What this task involves: Whenever a line below includes the string "Group", show it.

Dataset:

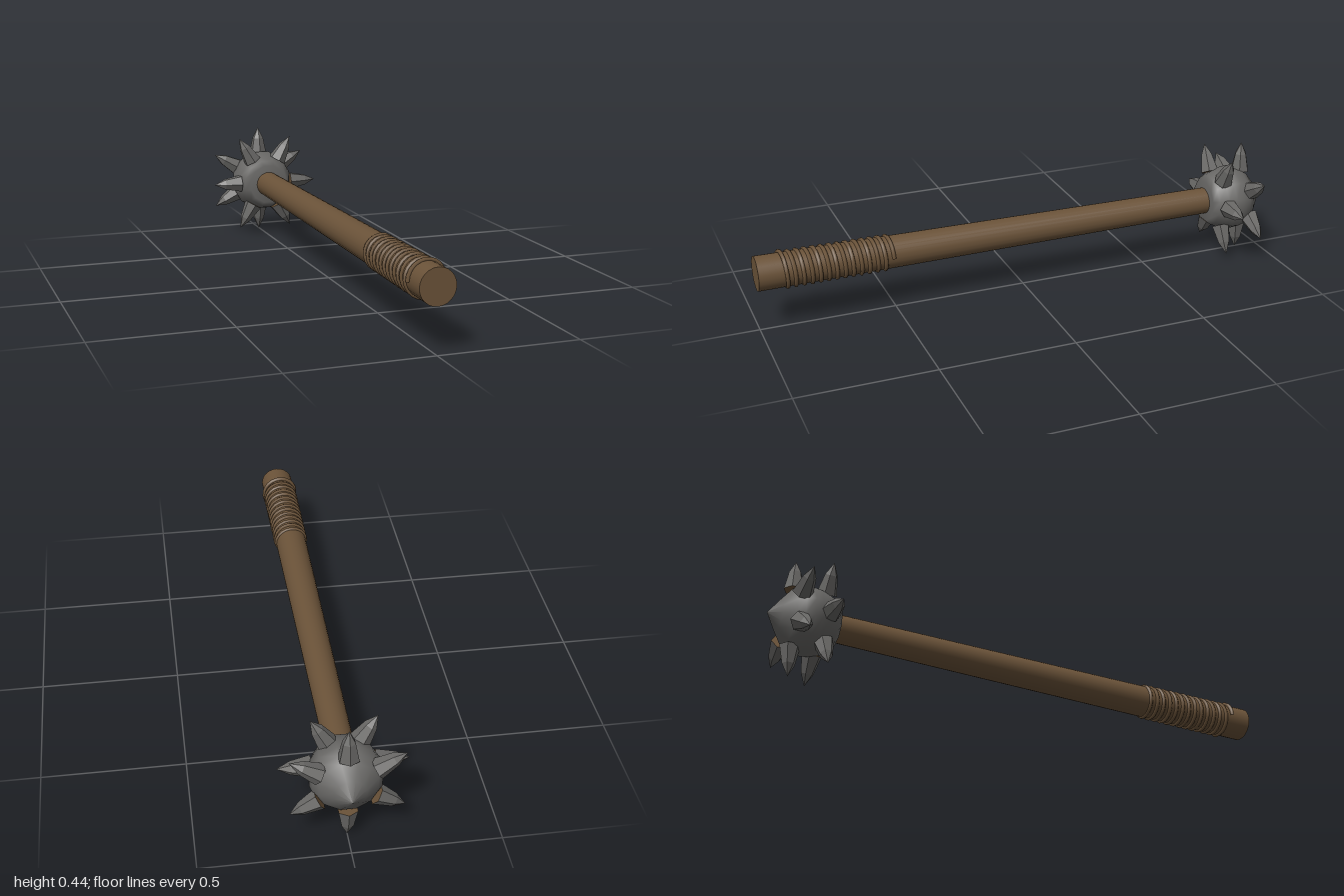
import * as THREE from 'three';

const wood = new THREE.MeshStandardMaterial({ color: 0x6b5339 });
wood.name = 'brown wood';
const iron = new THREE.MeshStandardMaterial({ color: 0x696866 });
iron.name = 'grey iron';
const facetedIron = iron;

const vec2 = ([x, y]) => new THREE.Vector2(x, y);

function addMesh(parent, name, geometry, material) {
  const mesh = new THREE.Mesh(geometry, material);
  mesh.name = name;
  parent.add(mesh);
  return mesh;
}

// Lathe with unshared vertices, so every side stays a crisp facet
function facetedLathe(profile, sides) {
  const geometry = new THREE.LatheGeometry(profile.map(vec2), sides).toNonIndexed();
  geometry.computeVertexNormals();
  return geometry;
}

// Leather cord wound around the grip; the last turn is looser
class GripHelix extends THREE.Curve {
  getPoint(t, target = new THREE.Vector3()) {
    const angle = t * 13.5 * Math.PI * 2;
    const radius = 0.059 + 0.003 * t + 0.004 * THREE.MathUtils.smoothstep(t, 0.92, 1);
    return target.set(Math.cos(angle) * radius, Math.sin(angle) * radius, 0.515 + 0.4 * t);
  }
}

export function createModel() {
  const model = new THREE.Group();
  model.name = 'spikedMace';
  const body = new THREE.Group();
  body.name = 'maceBody';
  body.position.y = 0.22;
  model.add(body);

  // Tapered handle, thicker at the pommel
  const handle = new THREE.CylinderGeometry(0.05, 0.063, 1.8, 24).rotateX(-Math.PI / 2);
  addMesh(body, 'handle', handle, wood).position.z = 0.1;

  // Grip wrapping
  addMesh(body, 'gripWrap', new THREE.TubeGeometry(new GripHelix(), 270, 0.008, 6), wood);

  // Rounded head drawn out to a point at the far end
  const headProfile = [
    [0, 0.757], [0.08, 0.757], [0.098, 0.777], [0.113, 0.81], [0.122, 0.84],
    [0.125, 0.868], [0.118, 0.9], [0.1, 0.925], [0.055, 0.96], [0, 1],
  ].map(vec2);
  const head = new THREE.LatheGeometry(headProfile, 12, Math.PI / 12).rotateX(-Math.PI / 2);
  addMesh(body, 'head', head, iron);

  // Two staggered rings of six hexagonal spikes, with wooden undersides
  const spikeGeometry = facetedLathe([[0.037, 0.107], [0.023, 0.175], [0, 0.22]], 6);
  const baseGeometry = new THREE.CircleGeometry(0.037, 6, Math.PI / 2)
    .rotateX(Math.PI / 2).translate(0, 0.107, 0);
  const rings = [
    { name: 'outerSpike', z: -0.91, turn: 0 },
    { name: 'innerSpike', z: -0.81, turn: Math.PI / 6 },
  ];
  for (const { name, z, turn } of rings) {
    for (let i = 0; i < 6; i++) {
      const spike = new THREE.Group();
      spike.name = name;
      spike.position.z = z;
      spike.rotation.z = turn + (i * Math.PI) / 3;
      addMesh(spike, 'spikeBlade', spikeGeometry, facetedIron);
      addMesh(spike, 'spikeBase', baseGeometry, wood);
      body.add(spike);
    }
  }
  return model;
}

Output:
  const model = new THREE.Group();
  const body = new THREE.Group();
      const spike = new THREE.Group();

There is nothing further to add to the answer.